● **Exercise directions**
State how many lines of the entries hold the string "name". Reply with the number alone.
Top of Task input
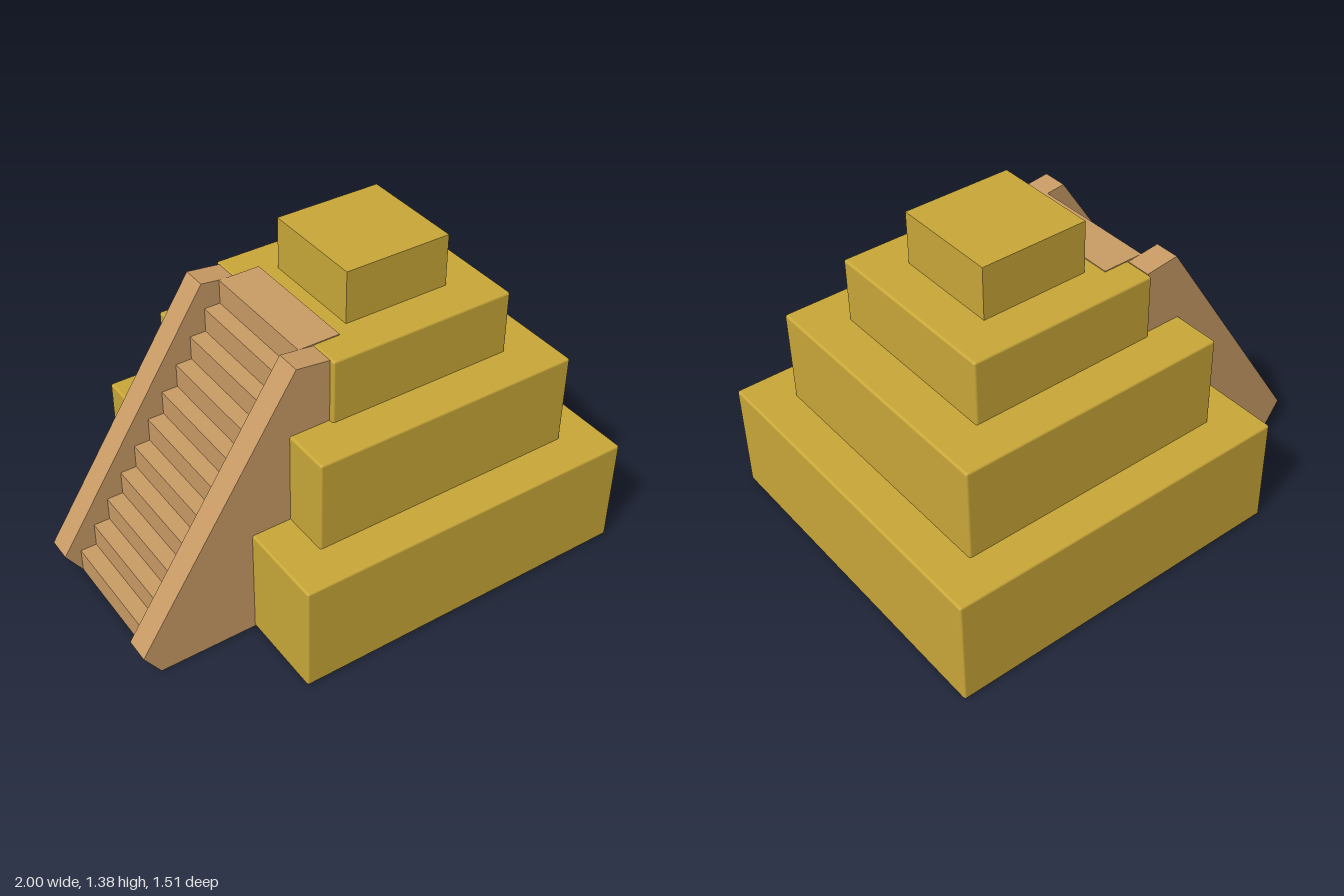
import * as THREE from 'three';
import { RoundedBoxGeometry } from 'three/addons/geometries/RoundedBoxGeometry.js';

function material(name, color) {
  const m = new THREE.MeshStandardMaterial({ color });
  m.name = name;
  return m;
}

// Extrude an x/y outline from z0 to z1
function slab(points, z0, z1) {
  const shape = new THREE.Shape(points.map(([x, y]) => new THREE.Vector2(x, y)));
  return new THREE.ExtrudeGeometry(shape, { depth: z1 - z0, bevelEnabled: false }).translate(0, 0, z0);
}

export function createModel() {
  const group = new THREE.Group();
  group.name = 'steppedPyramid';
  const gold = material('goldStone', 0xc9a738);
  const tan = material('tanStone', 0xc99b65);
  const blue = material('bluePanel', 0x4a5384);
  const orange = material('orangePanel', 0xb8531f);
  const brown = material('darkBrownPanel', 0x4a2414);

  const add = (name, geometry, mat, x = 0, y = 0, z = 0) => {
    const mesh = new THREE.Mesh(geometry, mat);
    mesh.name = name;
    mesh.position.set(x, y, z);
    group.add(mesh);
    return mesh;
  };

  // Tiers with softened edges: x min, x max, half depth, bottom, top
  const tiers = [
    [-0.51, 1.0, 0.755, 0, 0.48],
    [-0.34, 0.83, 0.585, 0.46, 0.88],
    [-0.165, 0.65, 0.405, 0.86, 1.155],
  ];
  tiers.forEach(([x0, x1, d, y0, y1], i) => {
    add(`tier${i + 1}`, new RoundedBoxGeometry(x1 - x0, y1 - y0, d * 2, 2, 0.01),
      gold, (x0 + x1) / 2, (y0 + y1) / 2, 0);
  });

  // Sharp-edged block at the summit
  add('summitBlock', new THREE.BoxGeometry(0.465, 0.23, 0.46), gold, 0.2425, 1.265, 0);

  // Staircase with a sloping hollow underside and a landing on the third tier
  const count = 11, run = 0.07, rise = 1.159 / count;
  const steps = [];
  for (let i = 0; i < count; i++) {
    const x = -0.93 + i * run;
    steps.push([x, i * rise], [x, (i + 1) * rise]);
  }
  steps.push([-0.05, 1.159], [-0.05, 1.05], [-0.77, 0]);
  add('steps', slab(steps, -0.276, 0.276), tan);

  // Sloping side walls
  const wall = [[-0.93, 0], [-0.45, 0], [-0.165, 0.6], [-0.165, 1.152], [-0.31, 1.17], [-1, 0.105]];
  add('leftSideWall', slab(wall, -0.383, -0.276), tan);
  add('rightSideWall', slab(wall, 0.276, 0.383), tan);

  // Coloured plates in the hollow below the stairs
  add('hollowBluePlate', new THREE.BoxGeometry(0.25, 0.008, 0.55), blue, -0.635, 0.03, 0);
  add('hollowOrangePlate', new THREE.BoxGeometry(0.12, 0.008, 0.12), orange, -0.57, 0.024, 0.2);
  add('hollowOrangePatch', new THREE.BoxGeometry(0.08, 0.008, 0.08), orange, -0.65, 0.024, 0);
  add('hollowBrownPlate', new THREE.BoxGeometry(0.08, 0.008, 0.16), brown, -0.56, 0.024, -0.06);

  return group;
}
Bottom of Task input
● **Response**
5